Each week you’ll get:

* 2 Step-by-Step Recipes {8 Total!} for family dinners that tell you which parts your kids can do. Each week includes a kid-friendly, printable shopping list you can take to the store.

* Tips, Games and Fun Activity Sheets to incorporate your kids in the food shopping at grocery stores or farmers’ markets, setting the table, and exploring new cooking techniques.

* Connection to other parents in the Season’s Eatings Facebook Group so you can share questions, successes, and post photos of your finished dishes!

Skill It cooks with kids in schools and community classes and they know how much your little chefs are capable of. Our kids show us time and time again that if they’ve made it, they will eat it!

GOOD LUCK and be sure to check back with us on October 23rd to see who won!!!

Friday, October 19, 2012

Pumpkin Prints

The daycare children I have right now are very small so simple and fun activities are what I try to focus on.  Today we enjoyed the Five Little Pumpkin Fingerplay and making Pumpkin Prints.  
Five little pumpkins sitting on a gate.
The first one said, "oh my it's getting late."
The second one said, "there are witches in the air."
The third one said, "but we don't care!"
The fourth one said, "let's run and run and run."
The fifth one said, "I'm ready for some fun!"
OOOhh OOOhh went the wind
And out went the lights
And the five little pumpkins rolled out of sight.
We are also hoping to make something yummy out of the small pumpkin we grew in our garden this week as well... maybe pumpkin bread, muffins or pie?  

Wednesday, October 17, 2012

15 Simple Nature Crafts for Autumn from Little Acorn Learning

We've compiled some of our absolute favorite nature crafts from Little Acorn Learning.  We hope you enjoy them and celebrate this beautiful season with the children.  If you do, please link back in the comments section here so we can see the fun you had.

1.  Cornhusk Dolls

2.  Beeswax Halloween Scene

3.  Autumn Wreath

4.  Pumpkin Candle Holders

5.  Needle Felted Pumpkin

6.  Little Beeswax Pumpkins

7.  Cookie Cutter Bird Treats

8.  Painting Leaves

9.  Bark Rubbings

10.  Little Acorn Necklace

12.  Acorn Fairies

13.  Weaving Pinecones

14.  Pinecone Jewelry

15.  Pinecone Turkeys 

Are these the type of holistic activities you would like to do more of with your children?  Do you need help creating a warm and nurturing rhythm to your days?  If so, check out our seasonal ebooks with more ideas, themes, recipes, songs, lesson plans and more!  

Monday, October 15, 2012

Playgarden in Autumn
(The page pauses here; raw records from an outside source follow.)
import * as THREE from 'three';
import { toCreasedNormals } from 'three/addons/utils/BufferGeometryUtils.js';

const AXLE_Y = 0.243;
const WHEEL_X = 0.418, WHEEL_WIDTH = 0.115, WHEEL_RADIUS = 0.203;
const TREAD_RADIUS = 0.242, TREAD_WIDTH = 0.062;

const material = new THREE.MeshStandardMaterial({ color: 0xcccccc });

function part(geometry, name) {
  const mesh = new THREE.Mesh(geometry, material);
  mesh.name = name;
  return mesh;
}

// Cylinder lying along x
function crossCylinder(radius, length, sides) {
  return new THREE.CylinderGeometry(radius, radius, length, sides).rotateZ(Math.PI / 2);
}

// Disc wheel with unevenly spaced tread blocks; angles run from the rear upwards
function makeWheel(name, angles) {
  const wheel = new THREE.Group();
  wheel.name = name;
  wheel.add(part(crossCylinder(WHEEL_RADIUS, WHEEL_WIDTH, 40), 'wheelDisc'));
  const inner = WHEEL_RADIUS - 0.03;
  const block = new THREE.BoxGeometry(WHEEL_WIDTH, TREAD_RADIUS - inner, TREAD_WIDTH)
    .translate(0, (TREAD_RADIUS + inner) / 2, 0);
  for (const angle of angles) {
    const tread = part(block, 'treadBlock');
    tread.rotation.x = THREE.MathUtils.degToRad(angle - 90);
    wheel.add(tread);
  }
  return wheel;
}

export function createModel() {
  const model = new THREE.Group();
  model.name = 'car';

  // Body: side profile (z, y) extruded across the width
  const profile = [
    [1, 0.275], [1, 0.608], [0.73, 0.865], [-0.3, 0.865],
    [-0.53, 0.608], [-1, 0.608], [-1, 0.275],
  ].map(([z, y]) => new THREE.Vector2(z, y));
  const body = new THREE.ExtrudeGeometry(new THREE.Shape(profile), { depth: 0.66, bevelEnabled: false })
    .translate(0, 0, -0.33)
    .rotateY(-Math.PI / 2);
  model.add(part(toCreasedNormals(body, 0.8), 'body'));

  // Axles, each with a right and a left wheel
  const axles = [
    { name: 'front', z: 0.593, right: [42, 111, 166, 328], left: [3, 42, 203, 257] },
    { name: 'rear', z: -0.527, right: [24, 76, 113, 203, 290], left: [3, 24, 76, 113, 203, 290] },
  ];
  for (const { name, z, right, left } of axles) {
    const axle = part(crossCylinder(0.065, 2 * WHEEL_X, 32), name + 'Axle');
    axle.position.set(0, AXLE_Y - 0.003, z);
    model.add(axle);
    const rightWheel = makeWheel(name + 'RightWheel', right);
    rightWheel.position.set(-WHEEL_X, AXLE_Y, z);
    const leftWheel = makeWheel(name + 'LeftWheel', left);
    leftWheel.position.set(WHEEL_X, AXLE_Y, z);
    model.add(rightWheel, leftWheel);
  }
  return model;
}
I've spent some time changing things around a little in our playgarden space and have been trying to bring in some signs of the season.  We added a small room in the lower level for when my oldest daughter comes home from college and also to use as a napping space for the babies so it has made our play area a bit smaller than before but I think it is working well for us so far. 
I had to get a bit creative with the set-up and even blocked off part of a closet door that we do not use frequently which goes to our crawlspace.  The children actually really love this little nook more so now than when the kitchen set was just against the wall.  It gives them a place to play separately from the other children and toys.

This daycare area has been a lifesaver for having such a big family and running a childcare program at the same time.  It also is a wonderful and well-used space for my own daughters in the evening and on weekends to play and do arts and crafts. 

I have toyed around with the idea of using the upstairs of my home for childcare instead but I think having a separate space works better for us and keeps everything in one place for the daycare kids to get to.
 The little ones love all of the fun things about this time of year... pumpkins, scarecrows and leaves.   

After school we sometimes bake our own snack together and my daughters love being the ones to show the small children what to do.

Our garden season is coming to an end.  We managed to grow one small pumpkin but the vine died off from frost before it was completely orange so we are ripening it in our window and it is working :)  
I'm hoping we can make pumpkin bread together with it.  Next year, we hope to have a FEW pumpkins and maybe one big enough to carve.  We'll keep trying!
Do you have a separate play area indoors and outdoors for your children?  How is it working for you?